RWH and grey water recycling, in more complex terms than a water butt, can begin to use energy, and therefore carbon, which presents a dilemma. As soon as pumps are introduced to move collected water, energy is required. We must do better than that. A catalysing boost to the research in this field is needed. Maybe research could be funded within the climate action, resource efficiency and raw materials focus of Horizon 2020, the EU’s research funding instrument? As 60 per cent of our current housing stock will still be in use in 2050, we therefore have no excuse for not incorporating retrofitting into a course of action, but it needs careful consideration. Implementing these systems in new builds is easier than manoeuvring around existing piping and listed building restrictions.

Another way of increasing efficiency is to incorporate efficient appliances in new builds and implementing new systems in old buildings. Research has shown that using aerated taps, water efficient toilet cisterns (using either six litres per flush, or a dual 4l/2l flush system), integrated toilet and sinks, flow-reducing shower heads and ‘hippo the watersaver’ cistern bricks can, when combined increase our water efficiency by approximately 32l per person per day. In tandem with implementation of smart meters, this would help to inform citizens about their water use and change habits.

Our water habit is as detrimental as our carbon dependency – I need to feel as guilty about wasting water as I do about using fossil fuels. If we react to drought warnings and begin to reduce our water use, there is no reason the situation cannot be turned around. More information needs to be out there at a higher visibility to the public to create awareness and instigate understanding and behaviour change. Why not give the EU some more to think about by responding to their current consultation on water efficiency in buildings?
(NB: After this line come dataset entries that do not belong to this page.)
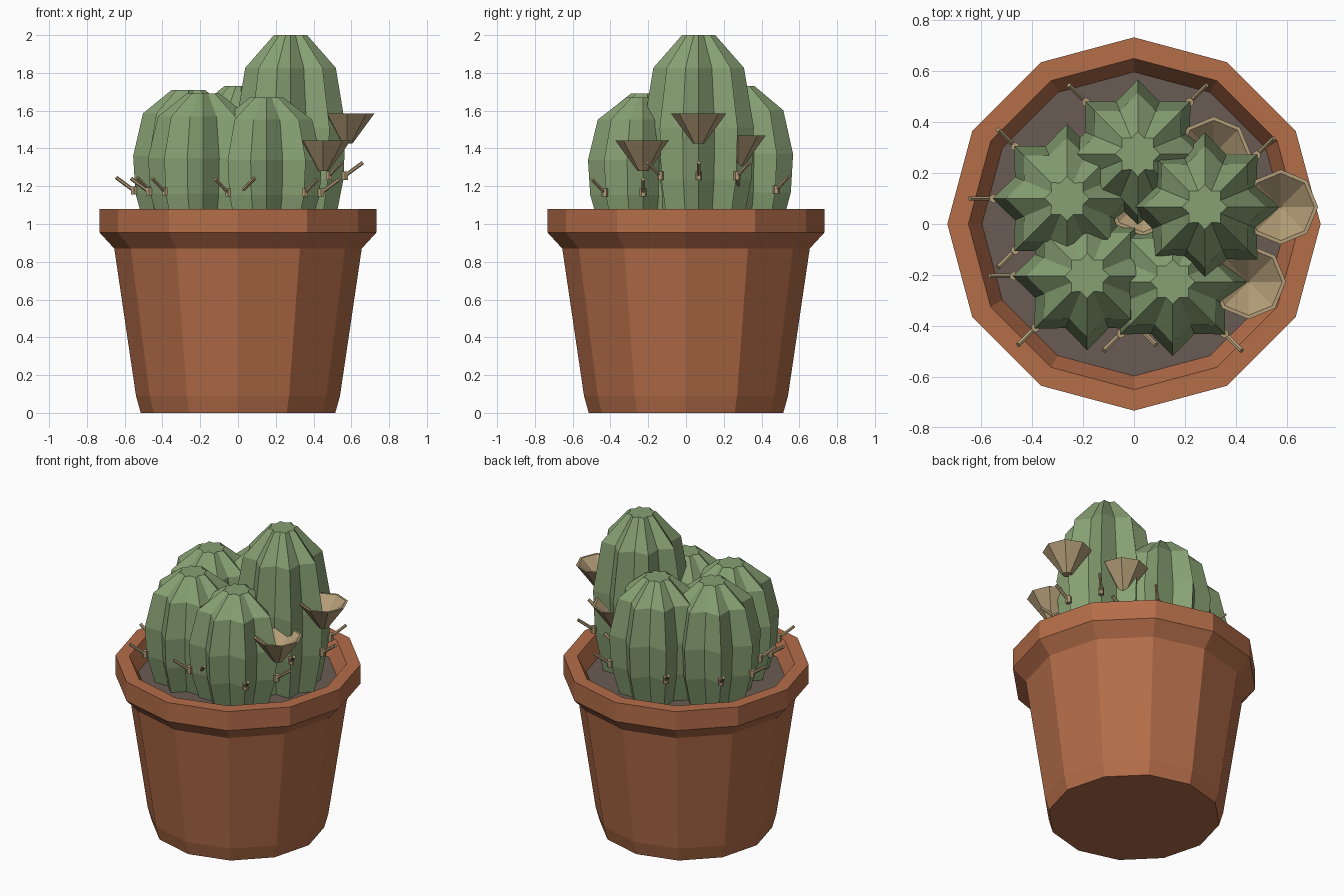
import bpy, bmesh, math
from mathutils import Vector

if "Cube" in bpy.data.objects:
    bpy.data.objects.remove(bpy.data.objects["Cube"])


def material(name, srgb):
    m = bpy.data.materials.new(name)
    lin = [((c / 255 + 0.055) / 1.055) ** 2.4 for c in srgb]
    m.diffuse_color = (*lin, 1)
    m.use_nodes = True
    m.node_tree.nodes["Principled BSDF"].inputs["Base Color"].default_value = m.diffuse_color
    return m


TERRACOTTA = material("terracotta", (180, 109, 73))
SOIL = material("soil", (105, 91, 83))
GREEN = material("cactus green", (135, 160, 115))
TAN = material("dry tan", (178, 156, 119))


def make(name, bm, mat):
    bmesh.ops.recalc_face_normals(bm, faces=bm.faces)
    me = bpy.data.meshes.new(name)
    bm.to_mesh(me)
    bm.free()
    me.materials.append(mat)
    ob = bpy.data.objects.new(name, me)
    bpy.context.collection.objects.link(ob)
    return ob


def lathe(bm, profile, sides, centre=(0, 0), valley=1.0):
    """Stack rings of (radius, z); every second corner is scaled by valley. Ends are capped."""
    rings = []
    for r, z in profile:
        ring = []
        for i in range(sides):
            a = math.tau * i / sides
            q = r * (valley if i % 2 else 1)
            ring.append(bm.verts.new((centre[0] + q * math.cos(a),
                                      centre[1] + q * math.sin(a), z)))
        rings.append(ring)
    for lo, hi in zip(rings, rings[1:]):
        for i in range(sides):
            j = (i + 1) % sides
            bm.faces.new((lo[i], lo[j], hi[j], hi[i]))
    bm.faces.new(rings[0][::-1])
    bm.faces.new(rings[-1])


def rod(bm, p, q, radius, sides=6):
    p, q = Vector(p), Vector(q)
    rot = (q - p).to_track_quat('Z', 'Y').to_matrix().to_4x4()
    rot.translation = (p + q) / 2
    bmesh.ops.create_cone(bm, cap_ends=True, segments=sides, radius1=radius,
                          radius2=radius, depth=(q - p).length, matrix=rot)


# Pot with rim and inner wall
bm = bmesh.new()
lathe(bm, [(0.515, 0), (0.54, 0.09), (0.655, 0.87), (0.733, 0.955), (0.733, 1.08),
           (0.65, 1.08), (0.595, 0.97)], 12)
make("pot", bm, TERRACOTTA)

# Soil disc
bm = bmesh.new()
lathe(bm, [(0.58, 0.95), (0.597, 0.98)], 12)
make("soil", bm, SOIL)

# Cactus columns: name, x, y, top height
BASE = 0.98
COLUMNS = [("tall", 0.278, 0.067, 2.0), ("back", 0.015, 0.275, 1.73),
           ("left", -0.263, 0.100, 1.71), ("front_left", -0.184, -0.204, 1.69),
           ("front_right", 0.152, -0.227, 1.67)]
for name, x, y, top in COLUMNS:
    h = top - BASE

    # Ribbed star-shaped stem
    bm = bmesh.new()
    lathe(bm, [(r, BASE + f * h) for r, f in
               ((0.23, 0), (0.28, 0.25), (0.292, 0.52), (0.24, 0.83), (0.088, 1))],
          16, (x, y), 0.76)
    make(name + "_stem", bm, GREEN)

    # Funnel flower on the right side of the stem
    z = BASE + 0.437 * h
    bm = bmesh.new()
    lathe(bm, [(0.03, z), (0.147, z + 0.16), (0.132, z + 0.16), (0.004, z + 0.05)],
          8, (x + 0.298, y))
    make(name + "_flower", bm, TAN)

    # Spines with small beads on six of the ribs
    z = BASE + 0.27 * h
    bm = bmesh.new()
    for deg in (0, 45, 135, 180, 225, 315):
        c, s = math.cos(math.radians(deg)), math.sin(math.radians(deg))
        bx, by = x + 0.288 * c, y + 0.288 * s
        rod(bm, (bx, by, z - 0.022), (bx, by, z + 0.022), 0.018)
        rod(bm, (bx, by, z), (x + 0.383 * c, y + 0.383 * s, z + 0.07), 0.010)
    make(name + "_spines", bm, TAN)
QCEA will shortly be posting a response on our website, help multiply our voice by adding yours.


About Isabel Skrine

Isabel started as a Programme Assistant on Sustainable Energy Security for the Quaker Council for European Affairs in October 2011.

One comment

  1. Pingback: There is no energy without water | qceablog

Comments are closed.

%d bloggers like this: